TASK INSTRUCTIONS. Every record below should be repeated exactly. Omit the pictures.

===== PROVIDED DATA

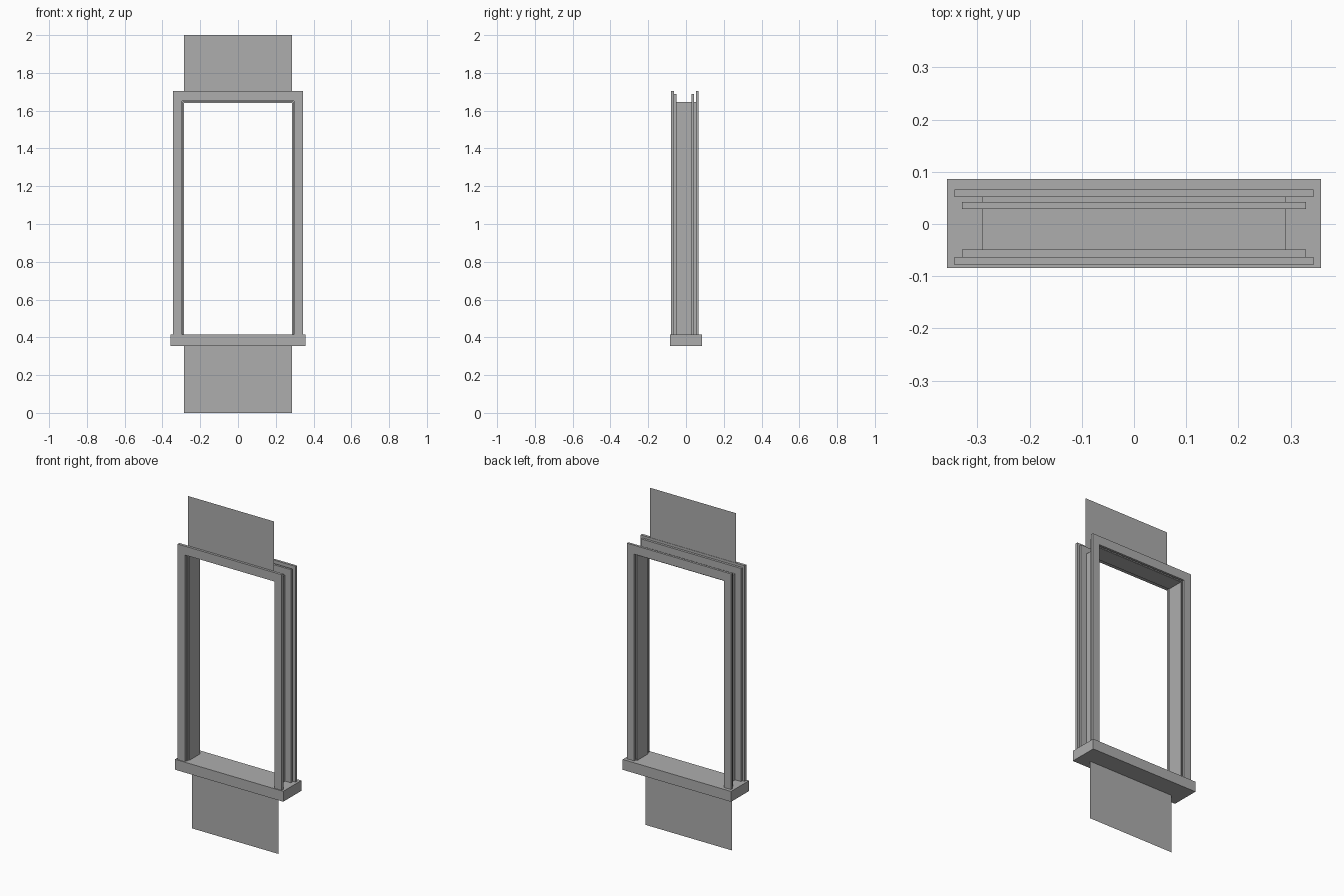
import bpy

cube = bpy.data.objects.get("Cube")
if cube:
    bpy.data.objects.remove(cube)

GREY = (0.42, 0.42, 0.42, 1)
mat = bpy.data.materials.new("plain_grey")
mat.use_nodes = True
mat.diffuse_color = GREY
mat.node_tree.nodes["Principled BSDF"].inputs["Base Color"].default_value = GREY


def make(name, verts, faces):
    mesh = bpy.data.meshes.new(name)
    mesh.from_pydata(verts, [], faces)
    mesh.materials.append(mat)
    obj = bpy.data.objects.new(name, mesh)
    bpy.context.collection.objects.link(obj)
    return obj


def extrude_outline(name, outline, y0, y1):
    """Solid from an x-z outline (counter-clockwise from the front)."""
    n = len(outline)
    verts = [(x, y, z) for y in (y0, y1) for x, z in outline]
    faces = [tuple(range(n)), tuple(reversed(range(n, 2 * n)))]
    for i in range(n):
        j = (i + 1) % n
        faces.append((i, i + n, j + n, j))
    return make(name, verts, faces)


def arch(name, outer, inner, top, head, y0, y1):
    """Two uprights and a head, standing on the sill."""
    half = [(inner, head), (inner, SILL_TOP), (outer, SILL_TOP), (outer, top)]
    mirrored = [(-x, z) for x, z in reversed(half)]
    return extrude_outline(name, half + mirrored, y0, y1)


def panel(name, y, z0, z1, w=0.285):
    """Thin sheet facing the front."""
    return make(name, [(-w, y, z0), (w, y, z0), (w, y, z1), (-w, y, z1)],
                [(0, 1, 2, 3)])


SILL_TOP, SILL_BOTTOM = 0.415, 0.353

# Sill
extrude_outline("sill", [(-0.358, SILL_BOTTOM), (0.358, SILL_BOTTOM),
                         (0.358, SILL_TOP), (-0.358, SILL_TOP)], -0.084, 0.086)

# Outer trims on both sides of the wall
for side, y0, y1 in (("front", -0.079, -0.063), ("back", 0.052, 0.066)):
    arch(side + "_trim", 0.344, 0.296, 1.703, 1.65, y0, y1)

# Narrower backing strips
for side, y0, y1 in (("front", -0.063, -0.049), ("back", 0.029, 0.042)):
    arch(side + "_backing_strip", 0.33, 0.291, 1.688, 1.646, y0, y1)

# Thin lining of the opening
arch("opening_lining", 0.291, 0.286, 1.646, 1.641, -0.049, 0.052)

# Sheets above and below the opening
panel("upper_panel", -0.065, 1.65, 2.0)
panel("lower_panel", -0.027, 0.0, SILL_BOTTOM)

==========

OUTPUT OF THE TASK.
import bpy

cube = bpy.data.objects.get("Cube")
if cube:
    bpy.data.objects.remove(cube)

GREY = (0.42, 0.42, 0.42, 1)
mat = bpy.data.materials.new("plain_grey")
mat.use_nodes = True
mat.diffuse_color = GREY
mat.node_tree.nodes["Principled BSDF"].inputs["Base Color"].default_value = GREY


def make(name, verts, faces):
    mesh = bpy.data.meshes.new(name)
    mesh.from_pydata(verts, [], faces)
    mesh.materials.append(mat)
    obj = bpy.data.objects.new(name, mesh)
    bpy.context.collection.objects.link(obj)
    return obj


def extrude_outline(name, outline, y0, y1):
    """Solid from an x-z outline (counter-clockwise from the front)."""
    n = len(outline)
    verts = [(x, y, z) for y in (y0, y1) for x, z in outline]
    faces = [tuple(range(n)), tuple(reversed(range(n, 2 * n)))]
    for i in range(n):
        j = (i + 1) % n
        faces.append((i, i + n, j + n, j))
    return make(name, verts, faces)


def arch(name, outer, inner, top, head, y0, y1):
    """Two uprights and a head, standing on the sill."""
    half = [(inner, head), (inner, SILL_TOP), (outer, SILL_TOP), (outer, top)]
    mirrored = [(-x, z) for x, z in reversed(half)]
    return extrude_outline(name, half + mirrored, y0, y1)


def panel(name, y, z0, z1, w=0.285):
    """Thin sheet facing the front."""
    return make(name, [(-w, y, z0), (w, y, z0), (w, y, z1), (-w, y, z1)],
                [(0, 1, 2, 3)])


SILL_TOP, SILL_BOTTOM = 0.415, 0.353

# Sill
extrude_outline("sill", [(-0.358, SILL_BOTTOM), (0.358, SILL_BOTTOM),
                         (0.358, SILL_TOP), (-0.358, SILL_TOP)], -0.084, 0.086)

# Outer trims on both sides of the wall
for side, y0, y1 in (("front", -0.079, -0.063), ("back", 0.052, 0.066)):
    arch(side + "_trim", 0.344, 0.296, 1.703, 1.65, y0, y1)

# Narrower backing strips
for side, y0, y1 in (("front", -0.063, -0.049), ("back", 0.029, 0.042)):
    arch(side + "_backing_strip", 0.33, 0.291, 1.688, 1.646, y0, y1)

# Thin lining of the opening
arch("opening_lining", 0.291, 0.286, 1.646, 1.641, -0.049, 0.052)

# Sheets above and below the opening
panel("upper_panel", -0.065, 1.65, 2.0)
panel("lower_panel", -0.027, 0.0, SILL_BOTTOM)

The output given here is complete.